WORK REQUIRED. Find the line with "front.name = 'frontFacade';" in the entries below, then reproduce it and every line after it down to and including the line with "if (c === 2 && r === 0) return;", exactly.

GIVEN DATA.
____

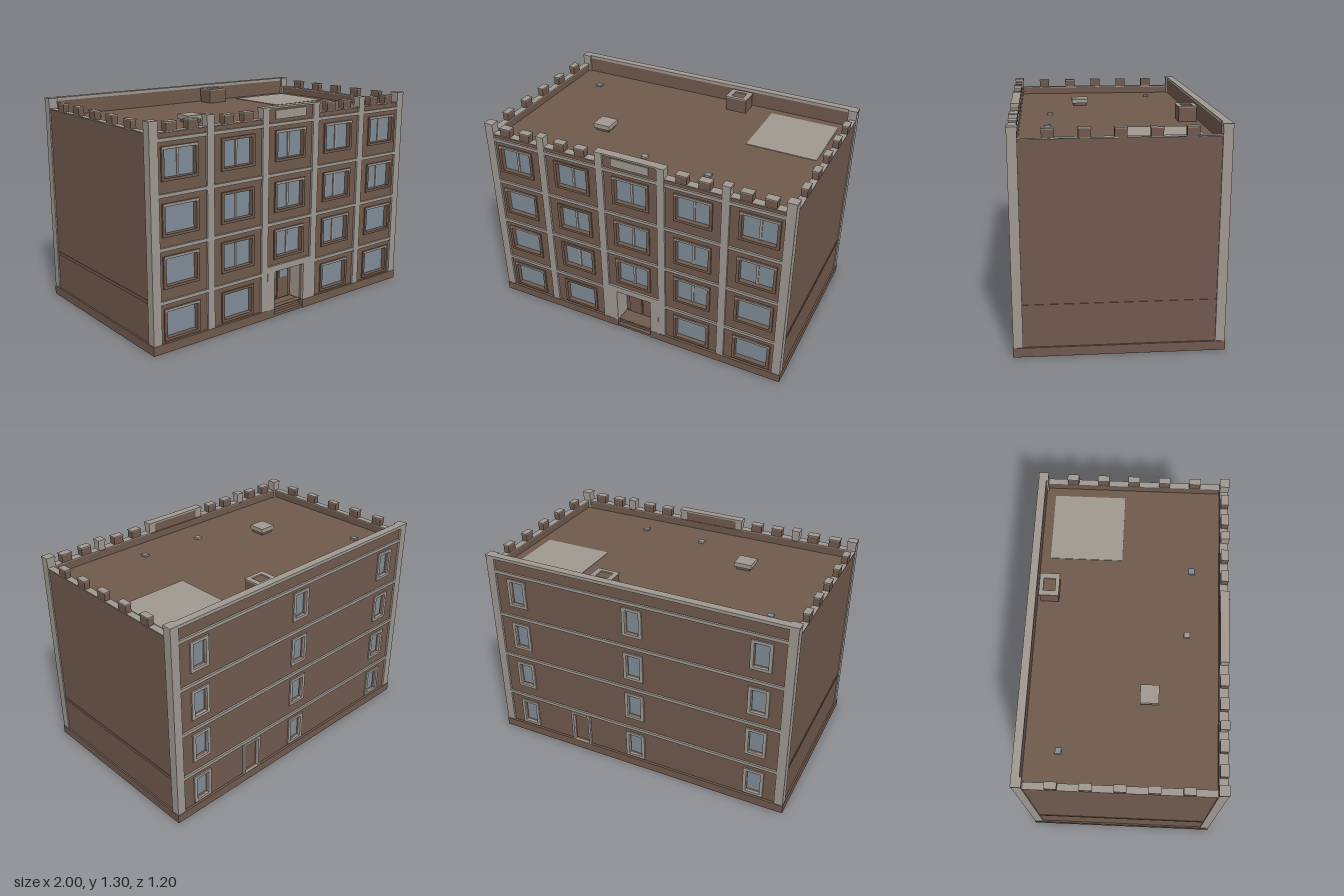
import * as THREE from 'three';

export function createModel() {
  const model = new THREE.Group();
  const mat = (name, color) => {
    const m = new THREE.MeshStandardMaterial({ color });
    m.name = name;
    return m;
  };
  const brick = mat('brown brick', 0x70594d);
  const stone = mat('pale stone', 0x9f9890);
  const glass = mat('blue grey glass', 0x7f8c97);

  const add = (name, geometry, material, parent = model) => {
    const mesh = new THREE.Mesh(geometry, material);
    mesh.name = name;
    parent.add(mesh);
    return mesh;
  };
  // Box given by its limits on each axis
  const box = (name, material, x0, x1, y0, y1, z0, z1, parent) => {
    const m = add(name, new THREE.BoxGeometry(x1 - x0, y1 - y0, z1 - z0), material, parent);
    m.position.set((x0 + x1) / 2, (y0 + y1) / 2, (z0 + z1) / 2);
    return m;
  };
  const rect = (P, x0, x1, y0, y1) => {
    const p = new P();
    p.moveTo(x0, y0);
    p.lineTo(x1, y0);
    p.lineTo(x1, y1);
    p.lineTo(x0, y1);
    p.closePath();
    return p;
  };
  // Upright panel with rectangular openings
  const panel = (name, material, outer, holes, z0, z1, parent) => {
    const s = rect(THREE.Shape, ...outer);
    for (const h of holes) s.holes.push(rect(THREE.Path, ...h));
    const g = new THREE.ExtrudeGeometry(s, { depth: z1 - z0, bevelEnabled: false });
    g.translate(0, 0, z0);
    return add(name, g, material, parent);
  };

  const rows = [0.16, 0.465, 0.76, 1.07];      // window centres by storey
  const bands = [0.295, 0.6, 0.9, 1.2];        // string course heights
  const H = 1.305, EAVE = 1.24, ROOF = 1.19;

  // Base, side walls and roof
  box('base', brick, -1, 1, 0, 0.055, -0.6, 0.48);
  for (const s of [-1, 1]) {
    box('frontBase', brick, s < 0 ? -1 : 0.12, s < 0 ? -0.12 : 1, 0, 0.055, 0.48, 0.6);
    const side = (name, m, a, b, ...r) => box(name, m, Math.min(s * a, s * b), Math.max(s * a, s * b), ...r);
    side('sideWall', brick, 0.96, 0.99, 0.055, EAVE - 0.004, -0.56, 0.56);
    side('sideBand', brick, 0.98, 0.994, 0.29, 0.31, -0.54, 0.54);
    side('sideCoping', stone, 0.955, 0.997, EAVE - 0.004, EAVE + 0.002, -0.545, 0.545);
    for (let i = -2; i <= 2; i++) {
      const z = i * 0.192;
      side('sideMerlon', brick, 0.96, 0.996, EAVE, 1.288, z - 0.034, z + 0.034);
      side('sideMerlonCap', stone, 0.957, 0.999, 1.288, 1.294, z - 0.036, z + 0.036);
    }
    // Corner pillars
    for (const t of [-1, 1]) {
      const x = s * 0.97, z = t * 0.57;
      box('cornerPillar', stone, x - 0.0275, x + 0.0275, 0.055, 1.29, z - 0.0275, z + 0.0275);
      box('cornerCap', stone, x - 0.03, x + 0.03, 1.29, H, z - 0.03, z + 0.03);
    }
  }
  box('roof', brick, -0.965, 0.965, ROOF - 0.03, ROOF, -0.565, 0.565);

  // Front facade with window openings and entrance
  const front = new THREE.Group();
  front.name = 'frontFacade';
  model.add(front);
  const columns = [-0.8, -0.4, 0, 0.4, 0.8];
  const GW = 0.103, GH = 0.078;
  const openings = [[-0.12, 0.12, 0.056, 0.295]];
  columns.forEach((x, c) => rows.forEach((y, r) => {
    if (c === 2 && r === 0) return;
    openings.push([x - GW, x + GW, y - GH, y + GH]);
    box('windowGlass', glass, x - GW, x + GW, y - GH, y + GH, 0.558, 0.564, front);
    panel('windowFrame', brick, [x - 0.121, x + 0.121, y - 0.094, y + 0.094],
      [[x - GW, x + GW, y - GH, y + GH]], 0.583, 0.594, front);
    if (c !== 1) box('lintel', stone, x - 0.117, x + 0.117, y + 0.08, y + 0.093, 0.585, 0.597, front);
    if (r === 3 || (r === 2 && c > 0) || (r === 1 && c > 0 && c < 4)) {
      box('mullion', stone, x - 0.007, x + 0.007, y - GH, y + GH, 0.564, 0.57, front);
    }
  }));
  panel('frontWall', brick, [-0.96, 0.96, 0.055, EAVE - 0.004], openings, 0.545, 0.585, front);

  // Front pillars, string courses, coping and merlons
  for (const x of [-0.6, -0.2, 0.2, 0.6]) {
    box('frontPillar', stone, x - 0.024, x + 0.024, 0.055, 1.29, 0.55, 0.598, front);
    box('frontPillarCap', stone, x - 0.026, x + 0.026, 1.29, H, 0.545, 0.6, front);
  }
  for (const x of columns) {
    for (const y of bands) {
      if (x === 0 && y < 0.5) continue;
      box('frontBand', stone, x - 0.18, x + 0.18, y - 0.01, y + 0.01, 0.58, 0.597, front);
    }
    if (x === 0) continue;
    box('frontCoping', stone, x - 0.18, x + 0.18, EAVE - 0.004, EAVE + 0.002, 0.545, 0.597, front);
    for (const d of [-0.07, 0.07]) {
      const m = x + d + (x < 0 ? 0.01 : -0.01) * (Math.abs(x) > 0.5 ? 1.5 : 0);
      box('frontMerlon', brick, m - 0.034, m + 0.034, EAVE, 1.288, 0.55, 0.594, front);
      box('frontMerlonCap', stone, m - 0.036, m + 0.036, 1.288, 1.294, 0.547, 0.597, front);
    }
  }

  // Raised centre parapet with blank stone plate
  box('centreParapet', brick, -0.18, 0.18, EAVE - 0.01, 1.294, 0.55, 0.585, front);
  box('centreCoping', stone, -0.18, 0.18, 1.294, H, 0.545, 0.597, front);
  box('parapetPlate', stone, -0.122, 0.122, 1.23, 1.284, 0.585, 0.592, front);

  // Entrance: stone surround, recess, steps and double door
  const entrance = new THREE.Group();
  entrance.name = 'entrance';
  front.add(entrance);
  for (const s of [-1, 1]) {
    box('entranceJamb', stone, s < 0 ? -0.176 : 0.12, s < 0 ? -0.12 : 0.176, 0.055, 0.335, 0.47, 0.599, entrance);
    const x = s * 0.049;
    box('doorLeaf', brick, x - 0.045, x + 0.045, 0.055, 0.29, 0.475, 0.487, entrance);
    box('doorGlass', glass, x - 0.032, x + 0.032, 0.195, 0.267, 0.486, 0.491, entrance);
  }
  box('entranceLintel', stone, -0.12, 0.12, 0.295, 0.335, 0.47, 0.599, entrance);
  box('entranceBack', brick, -0.12, 0.12, 0.05, 0.295, 0.465, 0.477, entrance);
  [0.05, 0.034, 0.017].forEach((h, i) =>
    box('step', brick, -0.12, 0.12, 0, h, 0.48, 0.55 + i * 0.023, entrance));

  // Back facade with narrow windows and service door
  const back = new THREE.Group();
  back.name = 'backFacade';
  model.add(back);
  const backOpenings = [[0.345, 0.455, 0.056, 0.265]];
  for (const x of [-0.8, 0, 0.8]) for (const y of rows) {
    const hole = [x - 0.045, x + 0.045, y - 0.077, y + 0.077];
    backOpenings.push(hole);
    box('backGlass', glass, ...hole, -0.566, -0.56, back);
    panel('backWindowFrame', stone, [x - 0.065, x + 0.065, y - 0.095, y + 0.095], [hole], -0.594, -0.58, back);
  }
  panel('backWall', brick, [-0.96, 0.96, 0.055, 1.285], backOpenings, -0.585, -0.555, back);
  panel('backDoorFrame', stone, [0.33, 0.47, 0.055, 0.28], [[0.345, 0.455, 0.056, 0.265]], -0.599, -0.58, back);
  box('backDoor', brick, 0.345, 0.455, 0.055, 0.265, -0.57, -0.56, back);
  for (const y of bands) {
    // Lowest course stays clear above the door frame
    box('backBand', stone, -0.945, 0.945, y - 0.01, y + 0.01, -0.597, -0.58, back);
  }
  box('backCoping', stone, -0.945, 0.945, 1.285, H, -0.6, -0.552, back);

  // Roof fittings
  box('roofSlab', stone, 0.457, 0.902, ROOF, ROOF + 0.004, -0.497, -0.053);
  box('chimney', brick, 0.165, 0.302, ROOF, 1.278, -0.535, -0.425);
  const cap = panel('chimneyCap', stone, [0.161, 0.306, 0.42, 0.54], [[0.193, 0.273, 0.444, 0.515]], 0, 0.008);
  cap.rotation.x = -Math.PI / 2;
  cap.position.y = 1.278;
  box('ventBody', brick, -0.458, -0.37, ROOF, 1.215, 0.1, 0.19);
  box('ventCap', stone, -0.47, -0.358, 1.208, 1.236, 0.09, 0.2);
  for (const [x, z, m] of [[-0.762, -0.362, glass], [0.398, 0.377, glass], [-0.024, 0.355, stone]]) {
    box('roofOutlet', m, x - 0.018, x + 0.018, ROOF, ROOF + 0.012, z - 0.018, z + 0.018);
  }
  return model;
}
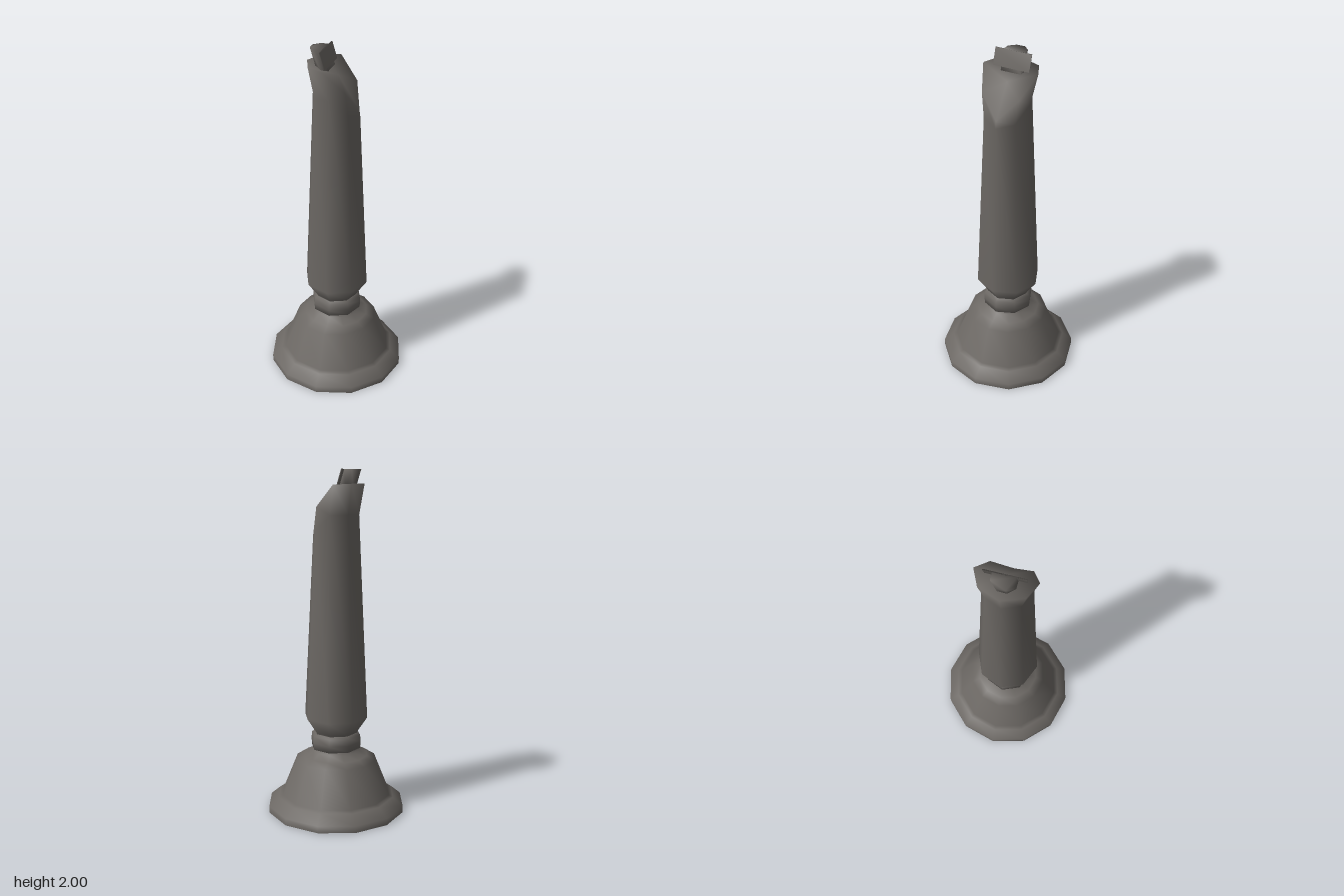
import * as THREE from 'three';
import { mergeVertices } from 'three/addons/utils/BufferGeometryUtils.js';

const darkGrey = new THREE.MeshStandardMaterial({ color: 0x6c6864, side: THREE.DoubleSide });
darkGrey.name = 'dark grey';

const lathe = (pts, sides) => new THREE.LatheGeometry(pts.map(p => new THREE.Vector2(...p)), sides);

// Shares vertices so that shading runs smoothly over the whole part
function smooth(geo) {
  geo.deleteAttribute('normal');
  geo.deleteAttribute('uv');
  const merged = mergeVertices(geo, 1e-4);
  merged.computeVertexNormals();
  return merged;
}

// Rim corners [x, y, |z|] from the low +x side round to the tall -x side
const rim = [[0.13, 1.67, 0], [0.083, 1.795, 0.112], [-0.025, 1.915, 0.165], [-0.12, 1.92, 0.12], [-0.165, 1.92, 0]];
// Heights of the ring just below the rim, in the same order
const neckY = [1.63, 1.66, 1.75, 1.75, 1.75];

// Octagonal shaft whose top rings follow the slanted, flared break and close over it
function shaftGeometry() {
  const profile = [[0.125, 0.45], [0.13, 0.48], [0.19, 0.57], [0.135, 1.75], [0.165, 1.92], [0, 1.92]];
  const geo = lathe(profile, 8);
  const pos = geo.attributes.position, n = profile.length;
  for (let i = 0; i < pos.count; i++) {
    const ring = i % n;
    if (ring < n - 3) continue;
    const x = pos.getX(i), z = pos.getZ(i);
    const k = Math.round(Math.abs(Math.atan2(z, x)) / (Math.PI / 4));
    if (ring === n - 3) pos.setY(i, neckY[k]);
    else if (ring === n - 2) pos.setXYZ(i, rim[k][0], rim[k][1], (z < 0 ? -1 : 1) * rim[k][2]);
    else pos.setXYZ(i, 0.01, 1.855, 0);
  }
  return smooth(geo);
}

// Upright bar from height y0 to the very top, sheared so that it leans towards -x
function leaningGeometry(outline, y0) {
  const y1 = 2;
  const shape = new THREE.Shape(outline.map(p => new THREE.Vector2(...p)));
  const geo = new THREE.ExtrudeGeometry(shape, { depth: y1 - y0, bevelEnabled: false });
  geo.rotateX(-Math.PI / 2).translate(0, y0, 0);
  const pos = geo.attributes.position;
  for (let i = 0; i < pos.count; i++) pos.setX(i, pos.getX(i) + (y1 - pos.getY(i)) * 0.3);
  return smooth(geo);
}

export function createModel() {
  const model = new THREE.Group();
  model.name = 'brokenPillar';
  const add = (name, geo) => {
    const mesh = new THREE.Mesh(geo, darkGrey);
    mesh.name = name;
    model.add(mesh);
  };

  // Twelve-sided flared foot, hollow underneath
  add('foot', lathe([[0.41, 0], [0.41, 0.04], [0.35, 0.09], [0.325, 0.1], [0.24, 0.31],
    [0.19, 0.335], [0.14, 0.365], [0.13, 0.39]], 12));
  // Collar between foot and shaft
  add('collar', lathe([[0.125, 0.375], [0.148, 0.38], [0.152, 0.42], [0.148, 0.46], [0.125, 0.475]], 8));
  add('shaft', shaftGeometry());
  // Leaning stub with a thin cross plate
  add('stub', leaningGeometry([[-0.06, -0.06], [-0.06, 0.06], [-0.105, 0.06], [-0.14, 0.025],
    [-0.14, -0.025], [-0.105, -0.06]], 1.89));
  add('crossPlate', leaningGeometry([[-0.063, -0.108], [-0.057, -0.108], [-0.057, 0.108], [-0.063, 0.108]], 1.91));
  return model;
}
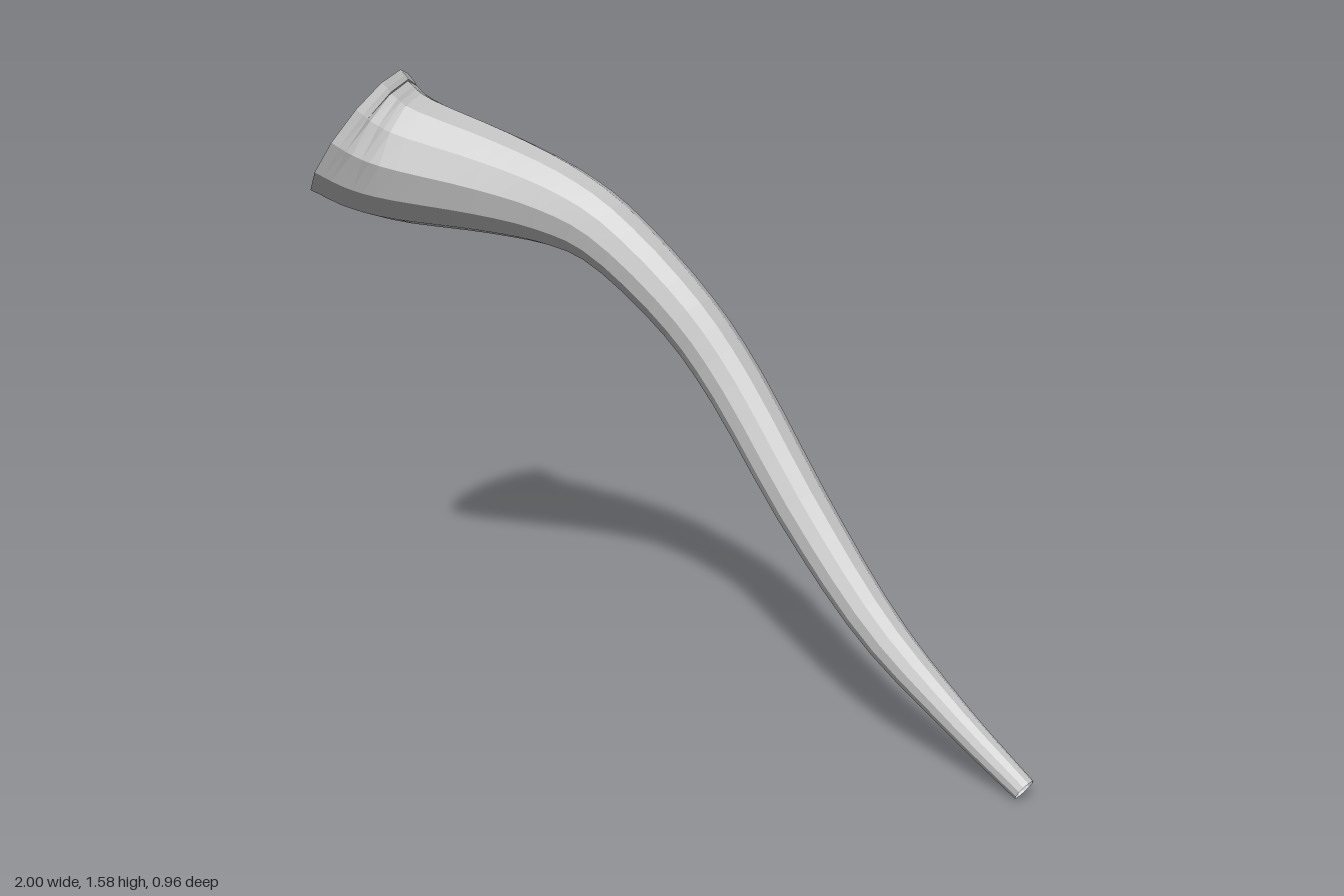
import * as THREE from 'three';

const SIDES = 12;
const RINGS = 36;

// Centre line from wide mouth to narrow tip: x, y, z, radius
const PROFILE = [
  [-0.88, 1.415, -0.27, 0.208],
  [-0.82, 1.377, -0.27, 0.193],
  [-0.725, 1.343, -0.265, 0.174],
  [-0.495, 1.297, -0.235, 0.14],
  [-0.305, 1.25, -0.19, 0.112],
  [-0.15, 1.18, -0.14, 0.091],
  [0.05, 1.015, -0.072, 0.08],
  [0.2, 0.84, -0.008, 0.075],
  [0.4, 0.56, 0.115, 0.069],
  [0.6, 0.325, 0.245, 0.057],
  [0.8, 0.155, 0.355, 0.041],
  [0.978, 0.026, 0.452, 0.03],
];

function hornGeometry() {
  const path = new THREE.CatmullRomCurve3(
    PROFILE.map(([x, y, z]) => new THREE.Vector3(x, y, z)), false, 'catmullrom');
  const radii = new THREE.CatmullRomCurve3(
    PROFILE.map((p) => new THREE.Vector3(p[3], 0, 0)), false, 'catmullrom');

  const positions = [];
  const index = [];
  const normal = new THREE.Vector3(0, 0, 1);

  // Rings square to the path, carried along without twisting
  for (let i = 0; i <= RINGS; i++) {
    const t = i / RINGS;
    const centre = path.getPoint(t);
    const radius = radii.getPoint(t).x;
    const tangent = i === 0
      ? new THREE.Vector3(0.81, -0.59, 0).normalize()
      : path.getTangent(t);
    normal.addScaledVector(tangent, -normal.dot(tangent)).normalize();
    const side = new THREE.Vector3().crossVectors(tangent, normal);

    for (let j = 0; j < SIDES; j++) {
      const a = (j / SIDES) * Math.PI * 2;
      const p = centre.clone()
        .addScaledVector(normal, Math.cos(a) * radius)
        .addScaledVector(side, Math.sin(a) * radius);
      positions.push(p.x, p.y, p.z);
      if (i < RINGS) {
        const k = (j + 1) % SIDES;
        const r0 = i * SIDES;
        const r1 = r0 + SIDES;
        index.push(r0 + j, r0 + k, r1 + j, r0 + k, r1 + k, r1 + j);
      }
    }
  }

  const geometry = new THREE.BufferGeometry();
  geometry.setAttribute('position', new THREE.Float32BufferAttribute(positions, 3));
  geometry.setIndex(index);
  geometry.computeVertexNormals();
  return geometry;
}

export function createModel() {
  const group = new THREE.Group();
  group.name = 'horn';

  const grey = new THREE.MeshStandardMaterial({
    color: 0xc4c4c4, flatShading: true, side: THREE.DoubleSide,
  });
  grey.name = 'light grey';

  // Open, curved, flaring tube
  const body = new THREE.Mesh(hornGeometry(), grey);
  body.name = 'hornBody';
  group.add(body);
  return group;
}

____

EXERCISE ANSWER.
  front.name = 'frontFacade';
  model.add(front);
  const columns = [-0.8, -0.4, 0, 0.4, 0.8];
  const GW = 0.103, GH = 0.078;
  const openings = [[-0.12, 0.12, 0.056, 0.295]];
  columns.forEach((x, c) => rows.forEach((y, r) => {
    if (c === 2 && r === 0) return;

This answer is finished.